GM's Chevy Camaro Outsells Ford Mustang, Ending Pony Car's 24-Year Reign
General Motor Co.’s Chevy Camaro snatched the sports-car crown Ford Motor Co.’s Mustang had held for 24 years.
The Camaro in 2010 outsold the Mustang 81,299 to 73,716. The two models have been battling for sports-car sales supremacy since the redesigned Camaro returned to the market in 2009 after a seven-year hiatus. Mustang had been the U.S. leader since 1986, according to Ward’s AutoInfoBank of Southfield, Michigan. The rivalry dates to the 1960s.
The muscle-car matchup broke out as President Barack Obama and automakers sought to shift U.S. vehicle buyers to more fuel- efficient models. GM just introduced the Volt plug-in hybrid, Nissan Motor Co. has begun selling the Leaf electric hatchback and Ford has new hybrid and electric models that are scheduled to be revealed at the Detroit auto show next week.
“This race represents the America that loves cars,” said Rebecca Lindland, an auto analyst with IHS Automotive in Lexington, Massachusetts. “These vehicles demonstrate that Americans still love well-designed, well-proportioned and well- performing cars.”
Camaro sales rose 32 percent in 2010, while Mustang sales rose 11 percent. Sales of both fell in December: Camaro by 26 percent, Mustang by 16 percent.
“Some of our competitors have been out of the market for some period of time,” Ken Czubay, Ford’s U.S. sales chief, said today on a conference call with analysts and reporters. “We’re very, very pleased with the fuel economy and technology gains” in the 2011-model Mustang.
Escape Versus Equinox
In a less glamorous battle, the Ford Escape small sport- utility vehicle held off the surging Chevy Equinox, 191,026 to 149,979. The Equinox, redesigned in 2010, outsold the Escape in November and December. Light trucks overall outsold cars last year for the first time since 2007, before record gasoline prices in July 2008 pushed buyers to more fuel-efficient cars.
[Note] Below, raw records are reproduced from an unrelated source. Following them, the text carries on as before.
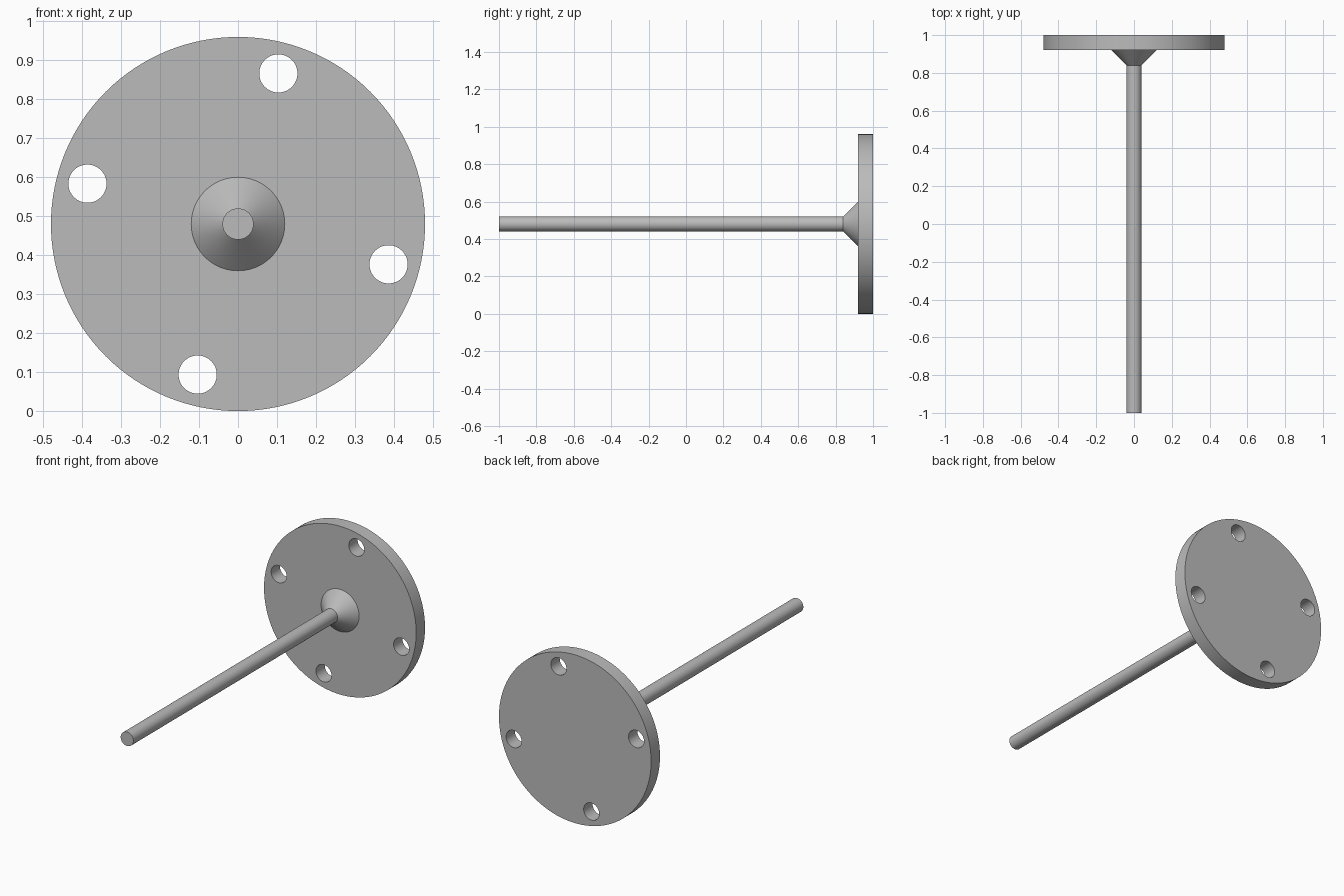
import bpy
import bmesh
from math import cos, sin, radians
from mathutils import Matrix, Vector

if "Cube" in bpy.data.objects:
    bpy.data.objects.remove(bpy.data.objects["Cube"], do_unlink=True)

DISC_R, STEM_R, COLLAR_R = 0.48, 0.04, 0.12
FRONT, COLLAR_Y, DISC_Y, BACK = -1.0, 0.84, 0.92, 1.0
HOLE_R, HOLE_CIRCLE, HOLE_START = 0.049, 0.4, 75
SEGMENTS = 128

# Plain metal
grey = bpy.data.materials.new("grey metal")
grey.use_nodes = True
colour = (0.5, 0.5, 0.5, 1)
grey.diffuse_color = colour
grey.node_tree.nodes["Principled BSDF"].inputs["Base Color"].default_value = colour


def add_object(name, bm):
    bmesh.ops.recalc_face_normals(bm, faces=bm.faces)
    mesh = bpy.data.meshes.new(name)
    bm.to_mesh(mesh)
    bm.free()
    mesh.materials.append(grey)
    obj = bpy.data.objects.new(name, mesh)
    bpy.context.collection.objects.link(obj)
    return obj


def lathe(name, profile):
    """Closed solid turned around the horizontal axis from (radius, y) points."""
    bm = bmesh.new()
    rings = []
    for radius, y in profile:
        ring = []
        for i in range(SEGMENTS):
            a = radians(360 * i / SEGMENTS)
            ring.append(bm.verts.new((radius * cos(a), y, DISC_R + radius * sin(a))))
        rings.append(ring)
    for a, b in zip(rings, rings[1:]):
        for i in range(SEGMENTS):
            j = (i + 1) % SEGMENTS
            bm.faces.new((a[i], a[j], b[j], b[i]))
    bm.faces.new(rings[0])
    bm.faces.new(rings[-1])
    return add_object(name, bm)


# Stem, tapered collar and round flange as one turned solid
body = lathe("flanged_stem", [
    (STEM_R, FRONT), (STEM_R, COLLAR_Y), (COLLAR_R, DISC_Y),
    (DISC_R, DISC_Y), (DISC_R, BACK)])

# Four bolt holes through the flange
bm = bmesh.new()
for k in range(4):
    a = radians(HOLE_START + 90 * k)
    centre = Vector((HOLE_CIRCLE * cos(a), (DISC_Y + BACK) / 2,
                     DISC_R + HOLE_CIRCLE * sin(a)))
    bmesh.ops.create_cone(
        bm, cap_ends=True, segments=48, radius1=HOLE_R, radius2=HOLE_R, depth=0.2,
        matrix=Matrix.Translation(centre) @ Matrix.Rotation(radians(90), 4, "X"))
cutter = add_object("bolt_hole_cutter", bm)
cutter.hide_render = True

bpy.ops.object.select_all(action="DESELECT")
body.select_set(True)
bpy.context.view_layer.objects.active = body
cut = body.modifiers.new("bolt holes", "BOOLEAN")
cut.operation = "DIFFERENCE"
cut.solver = "EXACT"
cut.object = cutter
bpy.ops.object.modifier_apply(modifier=cut.name)
bpy.data.objects.remove(cutter, do_unlink=True)

# Smooth round walls, crisp rims
bpy.ops.object.shade_smooth_by_angle(angle=radians(30))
“Small crossovers like these are what consumers are demanding,” Lindland said today in a telephone interview. “And the manufacturers are making money on them, too.”
Ford retained bragging rights in full-sized pickups, with the F-Series line extending its truck sales leadership for a 34th consecutive year. Ford sold 528,349 F-Series, a 28 percent gain, making it the top-selling vehicle of any kind in the U.S.
“Ford certainly still makes a lot of money on the F- Series, but now they make money on other vehicles as well,” Lindland said. “At one point, trucks were the only cash cow and that’s changed for the better.”
Ford was the best-selling auto brand in the U.S. in 2010, displacing Toyota Motor Corp.’s namesake brand, which fell to third behind GM’s Chevrolet brand. Ford sold 1.76 million Ford- brand vehicles last year, while GM sold 1.57 million Chevrolets and Toyota sold 1.49 million Toyota-brand cars and trucks.
Asian automakers overall retained their U.S. sales lead over U.S.-based car companies with a 46.3 percent market share compared with 45.1 percent as Honda Motor Co., Nissan Motor Co. and Hyundai Motor Co. offset Toyota’s loss. GM lost market share, while Ford and Chrysler Group LLC picked up share.
Ford rose 13 cents to $17.38 at 4:15 p.m. in New York Stock Exchange composite trading, the highest closing price since May 31, 2002. GM gained 84 cents to $37.90, the highest close since public trading of the restructured company began Nov. 18.
To contact the reporter on this story: Keith Naughton in Southfield, Michigan, at Knaughton3@bloomberg.net
To contact the editor responsible for this story: Jamie Butters at email@example.com